Hannes himself has told me of some experiences which mirror my own when 1 was getting my primary schooling as a writer by selling books on installment across the wilderness of the Guajira peninsula. Nobody could figure out who in a salt flat was going to buy a twenty-volume encyclopaedia or treatises on surgery or how such an adventure could possibly be of any personal value to me. Still, it was those trips that in
the end revealed to me the magic of a world without which my novels would have been impossible.
Hannes's experiences have been no less enigmatic or fruitful, although at first glance they may appear to be simple coincidences of everyday life. In his intensive exploration of the Caribbean he saw the dead crowned with roses, donkeys who performed miracles, statues of nobodies, people taking forever to die, wooden images of startled saints. He saw a man pushing a wheelbarrow that carried his own herniated scrotum. In the courtyard of the convent of Saint Peter Claver in Cartagena de Indias, he saw a woman sitting in a wicker rocking chair with two little girls dressed for their first communion dancing around her. In the market he saw a whole turtle being cooked alive in a pot of boiling water. As a child, 1 had witnessed the same sight, with one difference: the turtle had been cut up before being boiled and its heart was still beating in the pot. At lunch, in the midst of the already seasoned pieces, the heart continued beating. It was one of those extreme personal experiences that 1 never dared write about because 1 was afraid nobody would believe me.
Hannes insists, however, that he wasnt inspired by those apparitions of everyday life but, rather, by the secondhand ones that turn up in my books. Even though 1 still can't believe this, 1 can understand it. I pride myself on having a fine collection of great photographs and I can mention the numerous occasions when they have influenced my novels. The most memorable one for me was the photograph that

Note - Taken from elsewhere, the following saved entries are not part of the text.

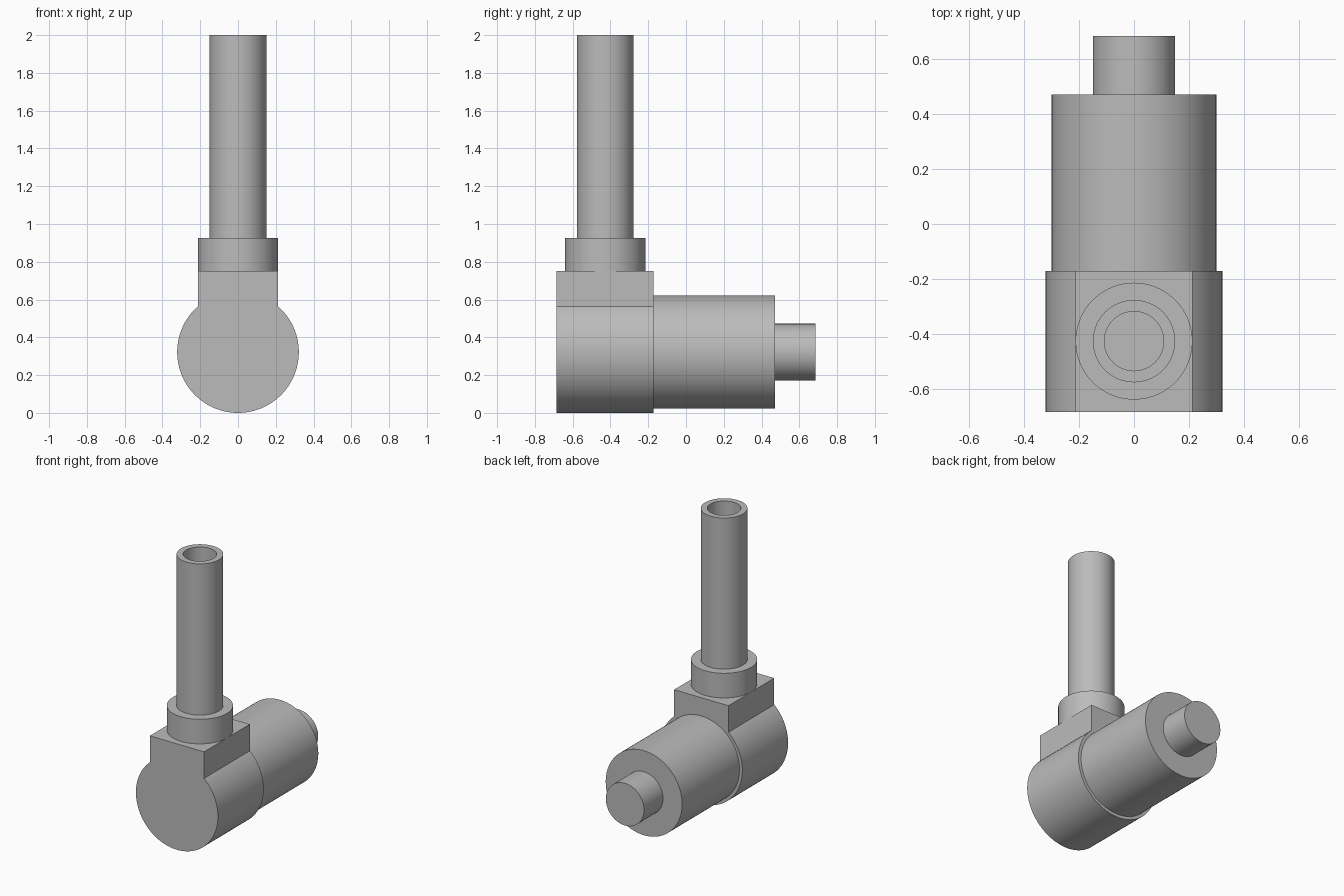
import bpy, bmesh, math
from mathutils import Matrix, Vector

cube = bpy.data.objects.get("Cube")
if cube:
    bpy.data.objects.remove(cube, do_unlink=True)

GREY = (0.5, 0.5, 0.5, 1.0)
mat = bpy.data.materials.new("plain grey")
mat.use_nodes = True
mat.diffuse_color = GREY
mat.node_tree.nodes["Principled BSDF"].inputs["Base Color"].default_value = GREY

SIDES = 96
AXIS_Z = 0.322      # height of the horizontal axis
TUBE_Y = -0.427     # position of the upright axis
FRONT, STEP, SHOULDER, BACK = -0.685, -0.172, 0.472, 0.685


def finish(name, bm, matrix=Matrix()):
    bmesh.ops.remove_doubles(bm, verts=bm.verts, dist=1e-5)
    bmesh.ops.recalc_face_normals(bm, faces=bm.faces)
    bm.transform(matrix)
    mesh = bpy.data.meshes.new(name)
    bm.to_mesh(mesh)
    bm.free()
    mesh.materials.append(mat)
    obj = bpy.data.objects.new(name, mesh)
    bpy.context.collection.objects.link(obj)
    bpy.ops.object.select_all(action='DESELECT')
    obj.select_set(True)
    bpy.context.view_layer.objects.active = obj
    bpy.ops.object.shade_smooth_by_angle(angle=math.radians(30))
    return obj


def cylinder(name, radius, start, end, matrix):
    bm = bmesh.new()
    bmesh.ops.create_cone(bm, cap_ends=True, segments=SIDES, radius1=radius,
                          radius2=radius, depth=end - start,
                          matrix=Matrix.Translation((0, 0, (start + end) / 2)))
    return finish(name, bm, matrix)


def lathe(name, profile, matrix):
    bm = bmesh.new()
    verts = [bm.verts.new((r, 0, z)) for r, z in profile]
    edges = [bm.edges.new(pair) for pair in zip(verts, verts[1:])]
    bmesh.ops.spin(bm, geom=verts + edges, axis=(0, 0, 1), cent=(0, 0, 0),
                   angle=math.tau, steps=SIDES, use_duplicate=False)
    return finish(name, bm, matrix)


upright = Matrix.Translation((0, TUBE_Y, 0))
# local z runs towards the back
lying = Matrix.Translation((0, 0, AXIS_Z)) @ Matrix.Rotation(-math.pi / 2, 4, 'X')

# Elbow body: round housing with a flat-topped block, one keyhole outline
radius, half, top = 0.322, 0.213, 0.752
gap = math.asin(half / radius)
bm = bmesh.new()
outline = [(half, top), (-half, top)]
for i in range(SIDES + 1):
    a = math.pi / 2 + gap + (math.tau - 2 * gap) * i / SIDES
    outline.append((radius * math.cos(a), AXIS_Z + radius * math.sin(a)))
face = bm.faces.new([bm.verts.new((x, FRONT, z)) for x, z in outline])
extruded = bmesh.ops.extrude_face_region(bm, geom=[face], use_keep_orig=True)
moved = [g for g in extruded["geom"] if isinstance(g, bmesh.types.BMVert)]
bmesh.ops.translate(bm, verts=moved, vec=Vector((0, STEP - FRONT, 0)))
finish("elbow_body", bm)

# Horizontal barrel and its end pin
cylinder("barrel", 0.30, STEP, SHOULDER, lying)
cylinder("end_pin", 0.15, SHOULDER, BACK, lying)

# Upright collar and hollow tube, turned as one piece with a blind bore
lathe("collar_and_tube",
      [(0, top), (half, top), (half, 0.927), (0.15, 0.927), (0.15, 2.0),
       (0.108, 2.0), (0.108, 0.77), (0, 0.77)], upright)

suggested the tone 1 was missing to give the final touch to my novel about a Caribbean dictator. I'd already given up hope when, one blazing summers afternoon in Rome, 1 saw a book of photographs on display in a bookstore on the Piazza di Spagna. It was placed in the window with the centre pages open and there was a photograph of an imperial palace somewhere in India, ravaged by the elements and devoured by the vegetation, on whose vines of yellow bellflowers monkeys were frolicking, as cattle wandered through the alabaster halls, At that ' moment The Autumn of the Patriarch was revealed to me in its entirety.
Trying to dig deeper in scrutiny of these mysteries is an attempt to invade the innumerable and slippery realms of creation, which only the most illuminated artists have the privilege of revealing without any explanations. And among them, clearly, there?s an occasional photographer of human bondage like this wandering Dutchman who, while sailing along different currents, has arrived at the same port as I, with neither of us suspecting that we have both been the lucky victims of poetrys same tricks.
Translated by Gregory Rabassa